* _Data to examine_
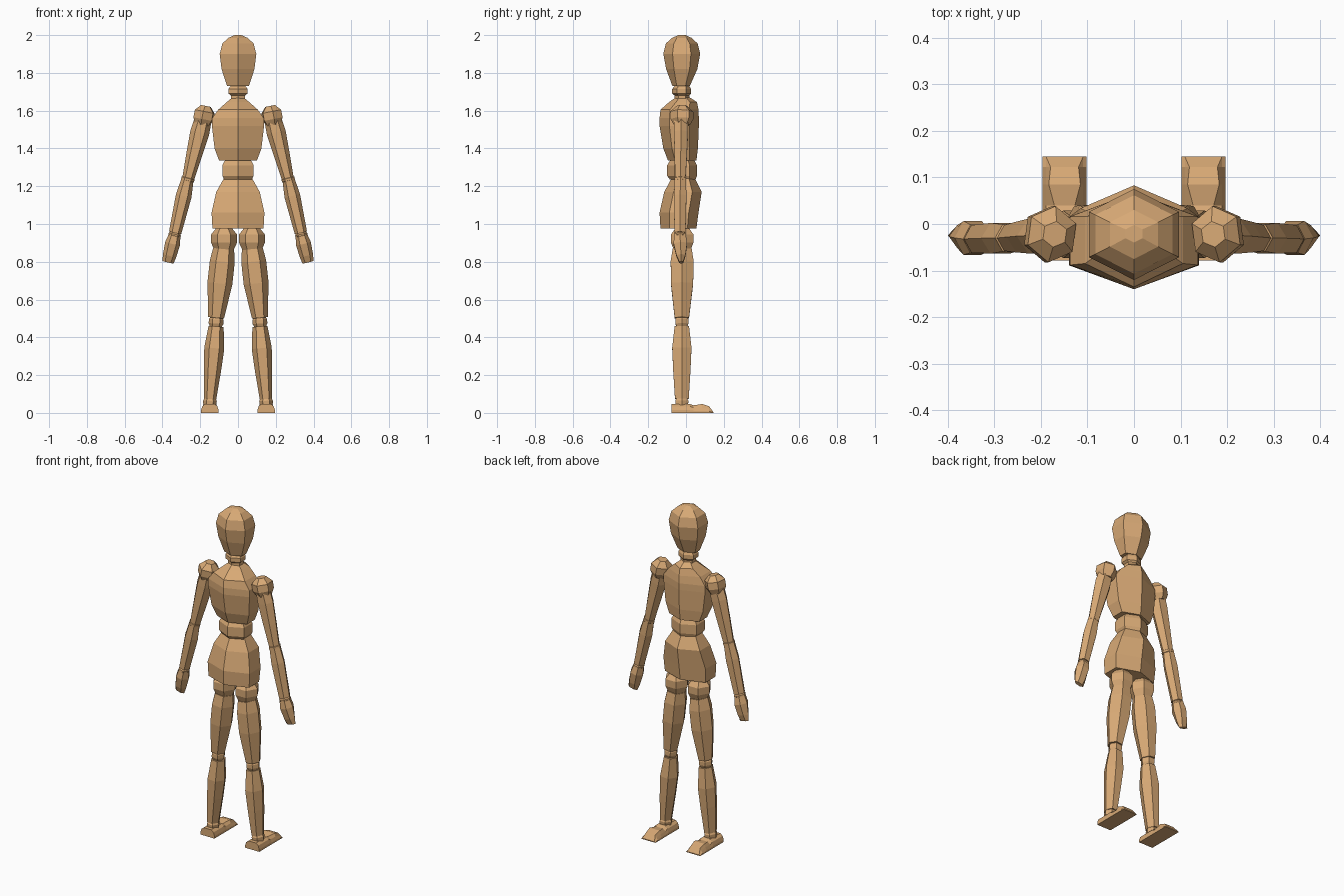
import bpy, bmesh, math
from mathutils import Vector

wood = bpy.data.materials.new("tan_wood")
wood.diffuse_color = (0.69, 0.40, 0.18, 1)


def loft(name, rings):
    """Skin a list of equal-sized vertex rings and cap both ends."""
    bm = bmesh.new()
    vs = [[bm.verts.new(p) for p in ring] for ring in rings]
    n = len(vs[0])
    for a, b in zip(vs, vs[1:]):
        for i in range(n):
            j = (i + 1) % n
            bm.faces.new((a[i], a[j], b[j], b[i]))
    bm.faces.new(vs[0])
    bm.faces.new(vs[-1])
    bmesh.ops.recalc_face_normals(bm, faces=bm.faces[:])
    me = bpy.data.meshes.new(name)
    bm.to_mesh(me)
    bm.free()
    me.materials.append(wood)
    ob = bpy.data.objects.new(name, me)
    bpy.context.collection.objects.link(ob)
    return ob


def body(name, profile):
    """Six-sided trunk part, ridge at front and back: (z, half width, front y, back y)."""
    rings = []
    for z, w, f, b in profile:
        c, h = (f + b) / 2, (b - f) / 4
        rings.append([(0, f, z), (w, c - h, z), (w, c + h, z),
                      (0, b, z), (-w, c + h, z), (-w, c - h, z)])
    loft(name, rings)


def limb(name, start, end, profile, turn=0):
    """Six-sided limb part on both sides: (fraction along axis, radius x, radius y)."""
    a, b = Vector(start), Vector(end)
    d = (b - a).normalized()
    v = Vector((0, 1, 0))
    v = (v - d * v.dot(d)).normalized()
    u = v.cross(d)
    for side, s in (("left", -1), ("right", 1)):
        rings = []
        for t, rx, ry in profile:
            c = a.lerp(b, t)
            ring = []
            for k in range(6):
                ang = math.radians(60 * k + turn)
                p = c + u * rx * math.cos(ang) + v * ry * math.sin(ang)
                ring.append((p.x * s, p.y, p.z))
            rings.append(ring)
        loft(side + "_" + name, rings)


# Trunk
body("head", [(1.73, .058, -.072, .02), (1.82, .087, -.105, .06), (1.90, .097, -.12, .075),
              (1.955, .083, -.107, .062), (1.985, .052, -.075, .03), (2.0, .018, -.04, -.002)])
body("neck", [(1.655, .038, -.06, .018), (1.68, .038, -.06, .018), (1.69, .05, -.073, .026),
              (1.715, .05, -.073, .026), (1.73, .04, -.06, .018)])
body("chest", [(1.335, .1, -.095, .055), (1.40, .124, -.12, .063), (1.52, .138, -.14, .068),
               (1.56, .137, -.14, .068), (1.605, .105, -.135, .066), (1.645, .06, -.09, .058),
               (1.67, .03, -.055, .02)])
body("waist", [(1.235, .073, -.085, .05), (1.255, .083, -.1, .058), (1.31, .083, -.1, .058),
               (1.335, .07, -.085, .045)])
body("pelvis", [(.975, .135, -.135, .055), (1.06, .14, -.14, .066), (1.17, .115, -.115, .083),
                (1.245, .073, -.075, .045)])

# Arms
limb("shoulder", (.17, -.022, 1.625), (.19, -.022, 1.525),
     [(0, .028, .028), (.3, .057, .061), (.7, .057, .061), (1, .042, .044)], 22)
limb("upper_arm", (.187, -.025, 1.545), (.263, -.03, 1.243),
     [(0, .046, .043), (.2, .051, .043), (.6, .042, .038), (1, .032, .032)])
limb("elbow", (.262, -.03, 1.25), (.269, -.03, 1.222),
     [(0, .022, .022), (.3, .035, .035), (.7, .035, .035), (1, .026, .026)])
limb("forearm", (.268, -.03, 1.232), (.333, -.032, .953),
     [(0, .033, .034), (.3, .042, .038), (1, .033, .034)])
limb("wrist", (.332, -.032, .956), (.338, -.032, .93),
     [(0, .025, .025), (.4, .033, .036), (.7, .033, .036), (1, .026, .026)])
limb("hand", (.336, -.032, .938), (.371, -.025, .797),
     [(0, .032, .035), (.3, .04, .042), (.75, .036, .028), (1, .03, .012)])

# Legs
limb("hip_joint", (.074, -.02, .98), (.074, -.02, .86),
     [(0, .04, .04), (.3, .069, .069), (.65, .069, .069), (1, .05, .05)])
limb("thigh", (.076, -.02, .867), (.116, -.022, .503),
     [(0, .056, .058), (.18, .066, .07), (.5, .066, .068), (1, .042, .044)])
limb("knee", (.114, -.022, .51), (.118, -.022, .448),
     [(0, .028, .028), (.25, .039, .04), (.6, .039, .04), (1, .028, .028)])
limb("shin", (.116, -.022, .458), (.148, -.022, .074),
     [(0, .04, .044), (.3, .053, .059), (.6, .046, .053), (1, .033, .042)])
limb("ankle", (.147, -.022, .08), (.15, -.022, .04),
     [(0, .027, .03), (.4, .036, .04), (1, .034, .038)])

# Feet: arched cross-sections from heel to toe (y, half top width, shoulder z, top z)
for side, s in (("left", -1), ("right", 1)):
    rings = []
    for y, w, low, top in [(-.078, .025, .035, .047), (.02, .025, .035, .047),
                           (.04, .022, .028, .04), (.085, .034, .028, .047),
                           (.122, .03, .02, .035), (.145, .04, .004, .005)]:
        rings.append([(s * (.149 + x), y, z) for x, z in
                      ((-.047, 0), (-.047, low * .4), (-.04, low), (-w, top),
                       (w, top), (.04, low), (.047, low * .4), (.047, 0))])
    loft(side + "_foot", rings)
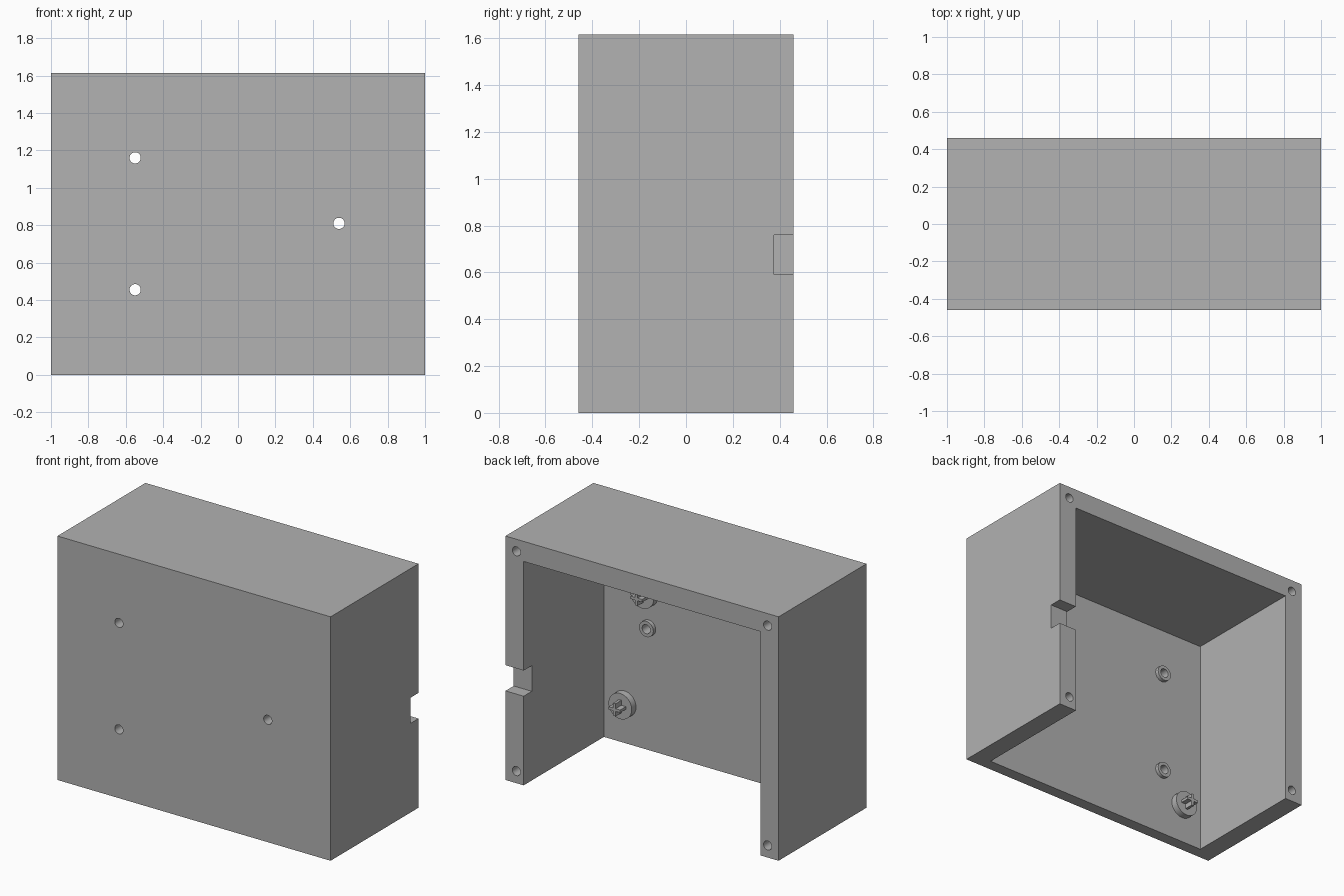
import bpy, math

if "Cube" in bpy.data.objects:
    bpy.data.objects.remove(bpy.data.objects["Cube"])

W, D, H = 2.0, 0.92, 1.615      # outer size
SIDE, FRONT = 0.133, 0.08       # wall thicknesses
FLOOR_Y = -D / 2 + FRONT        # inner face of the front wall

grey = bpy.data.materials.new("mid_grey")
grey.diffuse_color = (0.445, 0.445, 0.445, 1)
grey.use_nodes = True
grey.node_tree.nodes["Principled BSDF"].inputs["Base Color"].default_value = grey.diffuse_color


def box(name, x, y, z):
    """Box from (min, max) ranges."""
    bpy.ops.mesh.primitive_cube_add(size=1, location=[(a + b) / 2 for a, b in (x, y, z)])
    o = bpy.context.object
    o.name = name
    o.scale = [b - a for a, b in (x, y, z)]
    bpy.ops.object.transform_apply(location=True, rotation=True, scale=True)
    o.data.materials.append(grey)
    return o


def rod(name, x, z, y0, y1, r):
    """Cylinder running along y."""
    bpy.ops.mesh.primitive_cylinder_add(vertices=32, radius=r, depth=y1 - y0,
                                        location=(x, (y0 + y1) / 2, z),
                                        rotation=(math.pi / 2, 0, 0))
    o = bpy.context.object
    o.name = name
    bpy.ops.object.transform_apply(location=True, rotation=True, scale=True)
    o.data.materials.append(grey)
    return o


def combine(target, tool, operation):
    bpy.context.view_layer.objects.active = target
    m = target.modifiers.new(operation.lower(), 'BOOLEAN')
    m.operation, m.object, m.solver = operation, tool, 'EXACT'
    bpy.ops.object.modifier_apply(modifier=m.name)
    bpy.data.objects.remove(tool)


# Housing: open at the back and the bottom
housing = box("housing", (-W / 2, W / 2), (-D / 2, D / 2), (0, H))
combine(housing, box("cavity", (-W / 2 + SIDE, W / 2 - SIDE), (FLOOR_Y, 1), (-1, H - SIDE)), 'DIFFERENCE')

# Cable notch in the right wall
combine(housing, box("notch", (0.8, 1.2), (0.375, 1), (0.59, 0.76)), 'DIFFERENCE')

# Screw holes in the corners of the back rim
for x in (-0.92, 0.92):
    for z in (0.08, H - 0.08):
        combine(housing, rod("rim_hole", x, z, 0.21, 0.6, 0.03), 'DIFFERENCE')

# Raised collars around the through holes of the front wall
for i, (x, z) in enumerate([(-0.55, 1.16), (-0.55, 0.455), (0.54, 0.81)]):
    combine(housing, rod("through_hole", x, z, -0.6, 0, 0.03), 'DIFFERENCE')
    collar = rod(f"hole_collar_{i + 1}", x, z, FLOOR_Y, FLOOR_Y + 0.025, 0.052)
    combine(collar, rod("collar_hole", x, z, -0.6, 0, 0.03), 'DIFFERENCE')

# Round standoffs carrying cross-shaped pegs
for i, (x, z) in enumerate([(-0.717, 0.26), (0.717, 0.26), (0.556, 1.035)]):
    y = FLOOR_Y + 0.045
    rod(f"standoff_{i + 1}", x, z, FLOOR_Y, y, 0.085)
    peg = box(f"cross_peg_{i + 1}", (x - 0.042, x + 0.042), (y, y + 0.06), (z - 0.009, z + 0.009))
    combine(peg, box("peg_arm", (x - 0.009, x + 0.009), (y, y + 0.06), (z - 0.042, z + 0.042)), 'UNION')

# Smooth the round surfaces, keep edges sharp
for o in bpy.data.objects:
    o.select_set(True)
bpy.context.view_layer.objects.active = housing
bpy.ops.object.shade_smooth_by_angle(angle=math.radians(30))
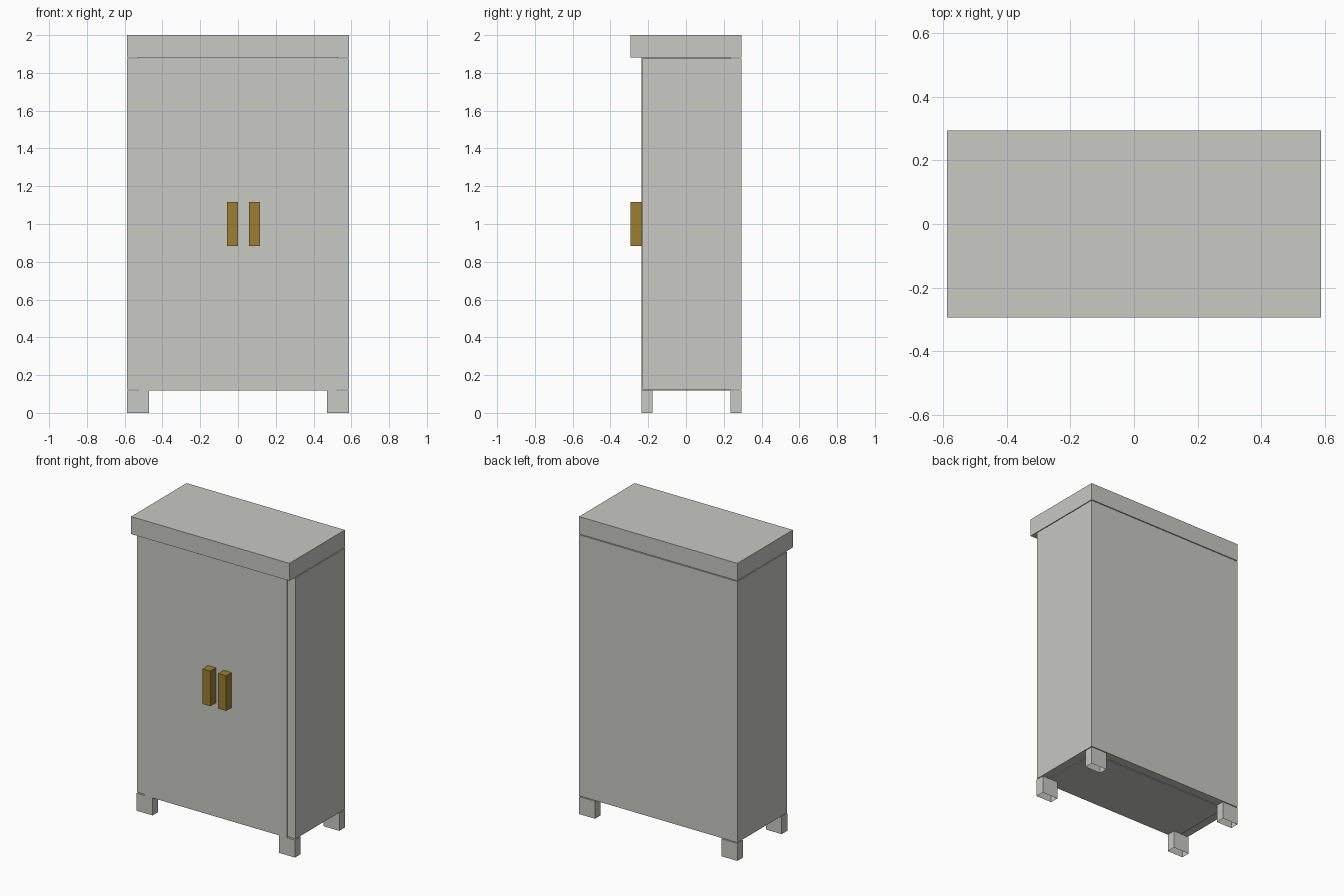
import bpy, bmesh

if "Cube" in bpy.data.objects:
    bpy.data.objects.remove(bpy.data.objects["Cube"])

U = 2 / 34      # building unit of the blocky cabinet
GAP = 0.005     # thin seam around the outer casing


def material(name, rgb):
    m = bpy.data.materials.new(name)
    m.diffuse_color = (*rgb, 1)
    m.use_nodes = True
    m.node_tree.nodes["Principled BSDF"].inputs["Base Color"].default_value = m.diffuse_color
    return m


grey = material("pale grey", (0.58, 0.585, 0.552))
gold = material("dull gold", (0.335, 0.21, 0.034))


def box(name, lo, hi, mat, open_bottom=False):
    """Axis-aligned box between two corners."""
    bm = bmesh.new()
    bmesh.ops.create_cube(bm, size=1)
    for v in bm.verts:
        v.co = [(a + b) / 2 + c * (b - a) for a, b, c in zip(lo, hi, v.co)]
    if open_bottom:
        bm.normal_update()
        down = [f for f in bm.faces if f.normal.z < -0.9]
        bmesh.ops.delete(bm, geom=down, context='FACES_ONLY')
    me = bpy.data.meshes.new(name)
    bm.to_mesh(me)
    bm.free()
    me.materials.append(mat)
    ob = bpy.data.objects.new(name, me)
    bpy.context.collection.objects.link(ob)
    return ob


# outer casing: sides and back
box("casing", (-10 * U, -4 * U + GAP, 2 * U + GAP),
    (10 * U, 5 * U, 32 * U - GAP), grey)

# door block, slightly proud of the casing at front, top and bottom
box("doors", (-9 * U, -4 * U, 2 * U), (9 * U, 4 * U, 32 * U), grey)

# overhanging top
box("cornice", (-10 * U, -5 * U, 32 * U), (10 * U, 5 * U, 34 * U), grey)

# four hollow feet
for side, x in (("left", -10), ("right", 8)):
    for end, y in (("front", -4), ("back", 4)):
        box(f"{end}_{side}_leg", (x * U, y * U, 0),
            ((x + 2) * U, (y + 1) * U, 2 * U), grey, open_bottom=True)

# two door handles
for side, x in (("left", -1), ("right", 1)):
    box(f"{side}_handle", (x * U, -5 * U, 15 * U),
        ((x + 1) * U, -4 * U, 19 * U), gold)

* _Try it_
Without the pictures, repeat the entries above line by line, from the first through the one that contains "ang = math.radians(60", both ends included.

* _Output below_
import bpy, bmesh, math
from mathutils import Vector

wood = bpy.data.materials.new("tan_wood")
wood.diffuse_color = (0.69, 0.40, 0.18, 1)


def loft(name, rings):
    """Skin a list of equal-sized vertex rings and cap both ends."""
    bm = bmesh.new()
    vs = [[bm.verts.new(p) for p in ring] for ring in rings]
    n = len(vs[0])
    for a, b in zip(vs, vs[1:]):
        for i in range(n):
            j = (i + 1) % n
            bm.faces.new((a[i], a[j], b[j], b[i]))
    bm.faces.new(vs[0])
    bm.faces.new(vs[-1])
    bmesh.ops.recalc_face_normals(bm, faces=bm.faces[:])
    me = bpy.data.meshes.new(name)
    bm.to_mesh(me)
    bm.free()
    me.materials.append(wood)
    ob = bpy.data.objects.new(name, me)
    bpy.context.collection.objects.link(ob)
    return ob


def body(name, profile):
    """Six-sided trunk part, ridge at front and back: (z, half width, front y, back y)."""
    rings = []
    for z, w, f, b in profile:
        c, h = (f + b) / 2, (b - f) / 4
        rings.append([(0, f, z), (w, c - h, z), (w, c + h, z),
                      (0, b, z), (-w, c + h, z), (-w, c - h, z)])
    loft(name, rings)


def limb(name, start, end, profile, turn=0):
    """Six-sided limb part on both sides: (fraction along axis, radius x, radius y)."""
    a, b = Vector(start), Vector(end)
    d = (b - a).normalized()
    v = Vector((0, 1, 0))
    v = (v - d * v.dot(d)).normalized()
    u = v.cross(d)
    for side, s in (("left", -1), ("right", 1)):
        rings = []
        for t, rx, ry in profile:
            c = a.lerp(b, t)
            ring = []
            for k in range(6):
                ang = math.radians(60 * k + turn)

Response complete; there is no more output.